Many small business owners startedcross-promoting with other local stores. For instance, a local spa may partner with a restaurant or health food store to cross-promote their services. This dual promotion helps promote other SMB’s while simultaneously helping you establish meaningful business relationships in your community.
4. Order Takeout and Delivery
Takeout and delivery services becamea key restaurant trend for eateries of all sizes during the pandemic. Although society is starting to get a glimpse of returning to normalcy, that doesn’t mean that takeout and delivery services are going away anytime soon.
Most restaurants are still required to operate at lower capacities, so takeout service is still vital to their livelihood. By continuing to order takeout, curbside pickup, and delivery, you can help restaurants make up for lost revenue from capacity restrictions.
5. Shop Online
While restaurants were forced to pivot to a takeout model, many small retail shops were deemed non-essential and forced to close their storefronts altogether. These closures put a substantial financial strain on those businesses.
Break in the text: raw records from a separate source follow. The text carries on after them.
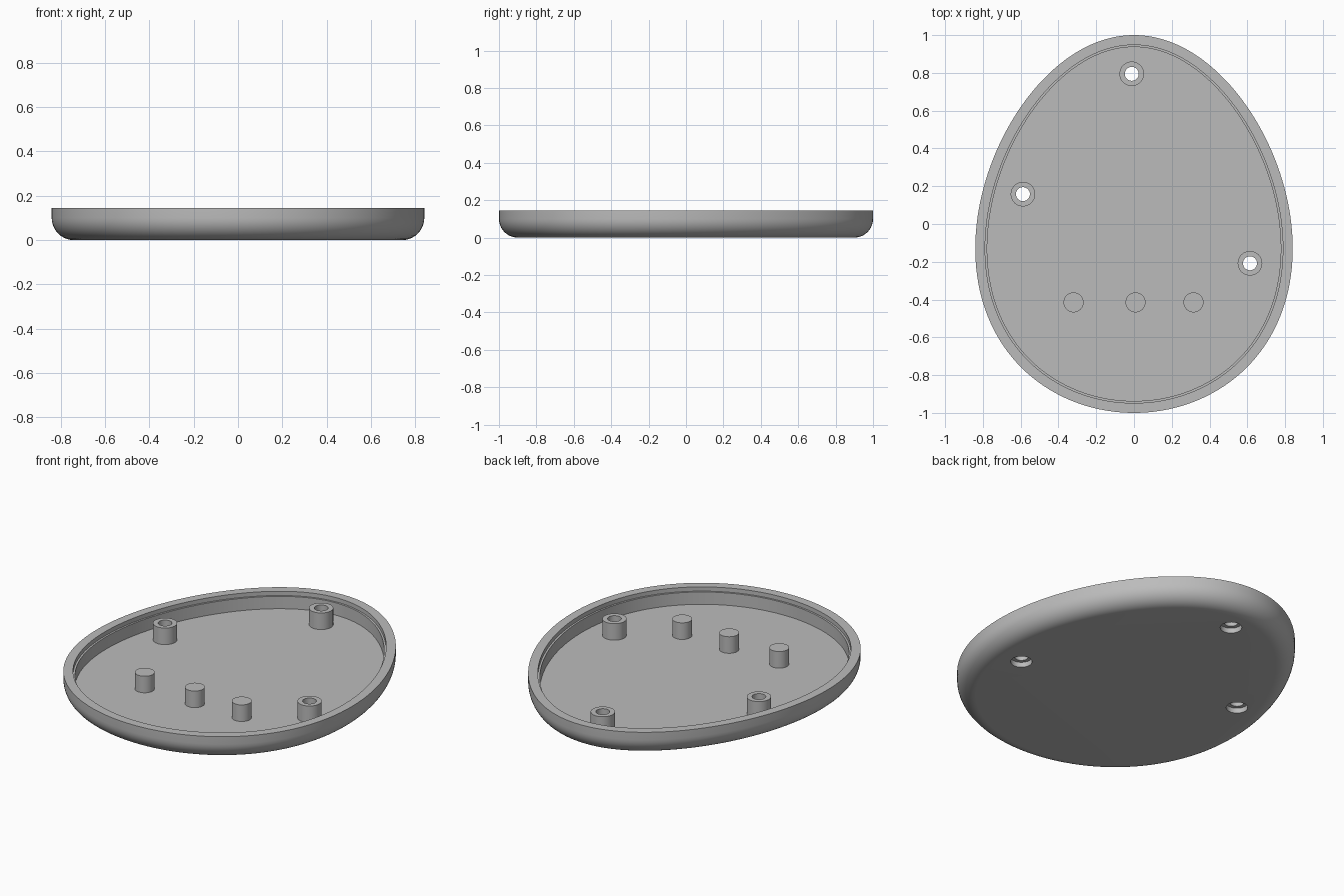
import bpy, bmesh, math
from mathutils import Vector

cube = bpy.data.objects.get("Cube")
if cube:
    bpy.data.objects.remove(cube, do_unlink=True)

grey = bpy.data.materials.new("plain_grey")
grey.use_nodes = True
colour = (0.5, 0.5, 0.5, 1)
grey.diffuse_color = colour
grey.node_tree.nodes["Principled BSDF"].inputs["Base Color"].default_value = colour

HEIGHT, FLOOR, BORE = 0.145, 0.047, 0.03
HOLE_R = 0.037


def egg(inset, z, n=160):
    """Egg outline moved inwards by a constant distance."""
    def point(t):
        y = math.sin(t)
        return Vector((0.833 * math.cos(t) * (1 - 0.134 * y), y, z))
    ring = []
    for i in range(n):
        t = math.tau * i / n
        d = (point(t + 0.001) - point(t - 0.001)).normalized()
        ring.append(point(t) + Vector((-d.y, d.x, 0)) * inset)
    return ring


def circle(x, y, r, z, n=40):
    return [Vector((x + r * math.cos(math.tau * i / n),
                    y + r * math.sin(math.tau * i / n), z)) for i in range(n)]


def loft(name, rings, cap_start=True, cap_end=True):
    """Skin a stack of rings into one object."""
    bm = bmesh.new()
    loops = [[bm.verts.new(p) for p in ring] for ring in rings]
    for a, b in zip(loops, loops[1:]):
        for i in range(len(a)):
            j = (i + 1) % len(a)
            bm.faces.new((a[i], a[j], b[j], b[i]))
    if cap_start:
        bm.faces.new(loops[0][::-1])
    if cap_end:
        bm.faces.new(loops[-1])
    mesh = bpy.data.meshes.new(name)
    bm.to_mesh(mesh)
    bm.free()
    mesh.materials.append(grey)
    obj = bpy.data.objects.new(name, mesh)
    bpy.context.collection.objects.link(obj)
    return obj


def smooth(obj):
    bpy.ops.object.select_all(action='DESELECT')
    obj.select_set(True)
    bpy.context.view_layer.objects.active = obj
    bpy.ops.object.shade_smooth_by_angle(angle=math.radians(30))


# Tray: rounded underside, rim, stepped inner lip and floor
R = 0.1
profile = [(R * (1 - math.sin(a)), R * (1 - math.cos(a)))
           for a in (math.pi / 2 * i / 10 for i in range(11))]
profile += [(0, HEIGHT), (0.052, HEIGHT), (0.052, 0.12),
            (0.063, 0.12), (0.063, FLOOR)]
tray = loft("tray", [egg(inset, z) for inset, z in profile])

# Screw posts, with counterbored holes cut through the floor
posts = [(-0.588, 0.158), (0.614, -0.208), (-0.012, 0.795)]
for k, (x, y) in enumerate(posts):
    cutter = loft("hole_cutter", [circle(x, y, r, z) for r, z in (
        (0.058, -0.05), (0.058, BORE), (HOLE_R, BORE), (HOLE_R, 0.1))])
    cutter.hide_render = True
    mod = tray.modifiers.new("hole", 'BOOLEAN')
    mod.operation, mod.solver, mod.object = 'DIFFERENCE', 'EXACT', cutter
    bpy.context.view_layer.objects.active = tray
    bpy.ops.object.modifier_apply(modifier=mod.name)
    bpy.data.objects.remove(cutter, do_unlink=True)
    smooth(loft(f"screw_post_{k + 1}", [circle(x, y, r, z) for r, z in (
        (0.065, FLOOR), (0.065, HEIGHT), (HOLE_R, HEIGHT), (HOLE_R, FLOOR))],
        False, False))
smooth(tray)

# Solid support pins
for k, x in enumerate((-0.32, 0.008, 0.315)):
    smooth(loft(f"support_pin_{k + 1}",
                [circle(x, -0.415, 0.053, z) for z in (FLOOR - 0.01, HEIGHT)]))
Many were not readily prepared to shift to an online business model.
Thankfully, with turnkey platforms, many retail stores could start their eCommerce business rather quickly and shift from brick and mortar to digital storefronts. If your favorite boutique didn’t have an online presence at the start of the pandemic, chances are they probably do now, so make sure you check back frequently.
Additionally, resources like Shop Where I Live are growing in popularity as a way to bring Main Street online and more accessible to the masses. Although their marketplace is limited to 14 states and 35 communities at the time of this article, it’s a great one-stop way to shop local businesses without leaving your house.
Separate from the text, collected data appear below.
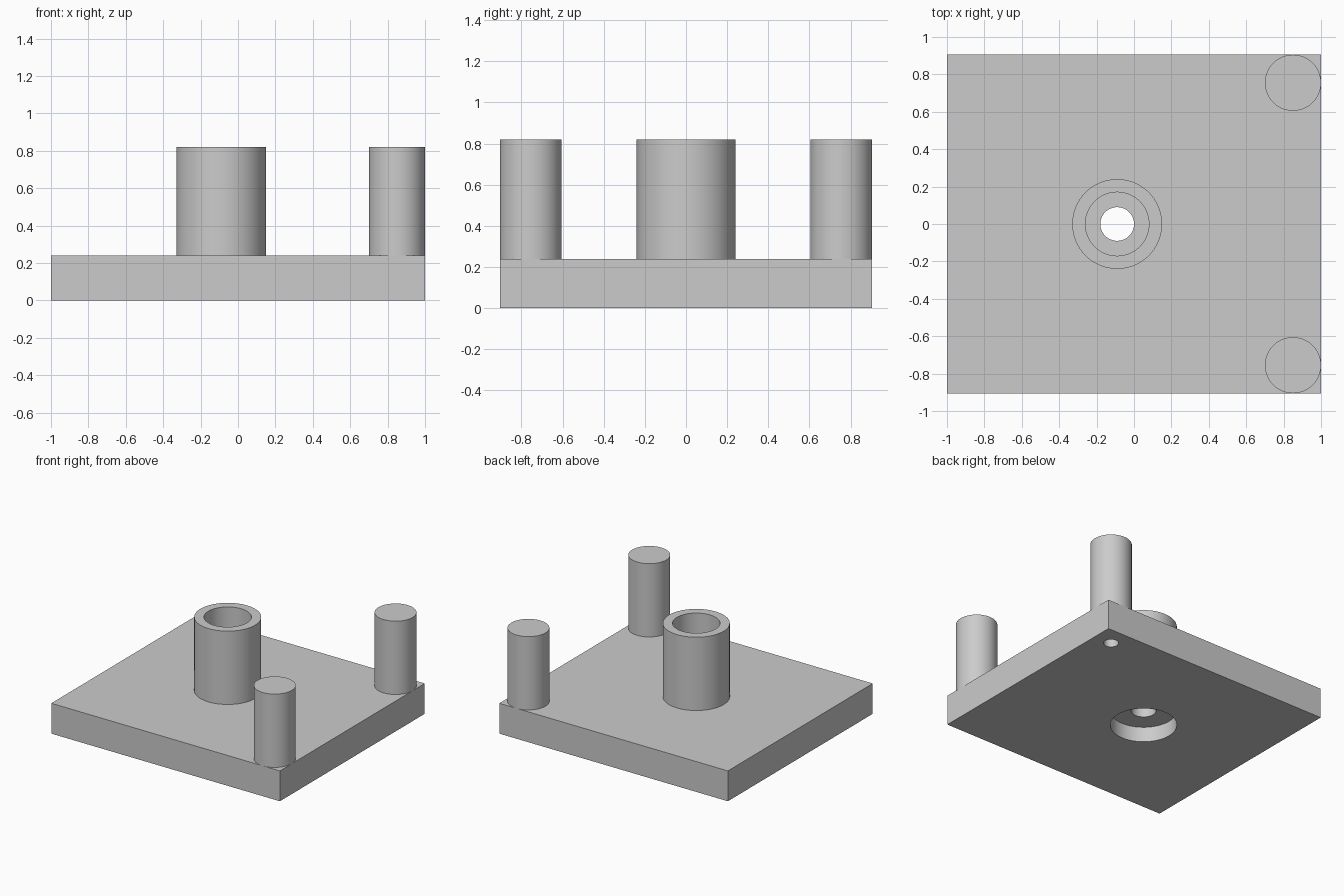
import bpy
import bmesh
import math

SEGMENTS = 96
PLATE_TOP, POST_TOP = 0.24, 0.82
BOSS_X = -0.09
PIN_X, PIN_Y, PIN_R = 0.85, 0.755, 0.15

default = bpy.data.objects.get("Cube")
if default:
    bpy.data.objects.remove(default, do_unlink=True)

# Single plain grey
grey = bpy.data.materials.new("plain_grey")
grey.use_nodes = True
colour = (0.6, 0.6, 0.6, 1)
grey.diffuse_color = colour
grey.node_tree.nodes["Principled BSDF"].inputs["Base Color"].default_value = colour


def finish(obj, name):
    obj.name = name
    obj.data.materials.clear()
    obj.data.materials.append(grey)
    bpy.ops.object.select_all(action="DESELECT")
    obj.select_set(True)
    bpy.context.view_layer.objects.active = obj
    bpy.ops.object.shade_smooth_by_angle(angle=math.radians(30))
    return obj


def cylinder(x, y, radius, low, high):
    bpy.ops.mesh.primitive_cylinder_add(
        vertices=SEGMENTS, radius=radius, depth=high - low,
        location=(x, y, (low + high) / 2))
    return bpy.context.object


def drill(target, x, y, radius, low, high):
    cutter = cylinder(x, y, radius, low, high)
    cutter.hide_render = True
    mod = target.modifiers.new("hole", "BOOLEAN")
    mod.operation, mod.solver, mod.object = "DIFFERENCE", "EXACT", cutter
    bpy.context.view_layer.objects.active = target
    bpy.ops.object.modifier_apply(modifier=mod.name)
    bpy.data.objects.remove(cutter, do_unlink=True)


# Base plate: through hole, counterbore below, and one small corner hole
bpy.ops.mesh.primitive_cube_add(size=1, location=(0, 0, PLATE_TOP / 2))
plate = bpy.context.object
plate.scale = (2, 1.81, PLATE_TOP)
bpy.ops.object.transform_apply(location=True, scale=True)
drill(plate, BOSS_X, 0, 0.24, -0.1, 0.12)
drill(plate, BOSS_X, 0, 0.09, -0.1, 0.4)
drill(plate, PIN_X, PIN_Y, 0.054, -0.1, 0.4)
finish(plate, "base_plate")

# Hollow boss: spin a rectangular wall section round its axis
bm = bmesh.new()
section = [(0.17, PLATE_TOP), (0.24, PLATE_TOP), (0.24, POST_TOP), (0.17, POST_TOP)]
verts = [bm.verts.new((r, 0, z)) for r, z in section]
edges = [bm.edges.new((verts[i - 1], verts[i])) for i in range(len(verts))]
bmesh.ops.spin(bm, geom=verts + edges, cent=(0, 0, 0), axis=(0, 0, 1),
               angle=math.tau, steps=SEGMENTS, use_merge=True)
bmesh.ops.remove_doubles(bm, verts=bm.verts, dist=0.0001)
bmesh.ops.recalc_face_normals(bm, faces=bm.faces)
mesh = bpy.data.meshes.new("hollow_boss")
bm.to_mesh(mesh)
bm.free()
boss = bpy.data.objects.new("hollow_boss", mesh)
boss.location.x = BOSS_X
bpy.context.collection.objects.link(boss)
finish(boss, "hollow_boss")

# Solid corner pins
for side, name in ((-1, "front_pin"), (1, "back_pin")):
    finish(cylinder(PIN_X, side * PIN_Y, PIN_R, PLATE_TOP, POST_TOP), name)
6. Donate Your Expertise
Local businesses often give back to their communities through sponsorships like youth sports, local fundraisers, and community events. If you’re an expert or master of a particular skill, why not reach out to a local business and see if you can do some pro bono work for them?
For example, suppose you’re a marketer or have web design knowledge. In that case, you could set up a website for an SMB owner who might be lacking an online presence. If you’re a general contractor or painter, why not help your favorite local shop with some cosmetic upgrades?
Here are a few more ways that you can lend a helping hand to your local small business owners in need:
- Donate to relief fundraisers or spread the word on social media if you don’t have the means to donate.
- Try to tip workers a little extra for your usual services if you can afford it. Many employees are risking their health to continue to serve their customers.
- Consider buying your produce directly from the source by visiting local farmers’ markets to purchase fresh produce.
The Bottom Line Supporting local businesses is a great way to be a good member of your community. Small business owners have faced a very challenging year, and we should all do our part to help make sure they succeed long after the pandemic is over.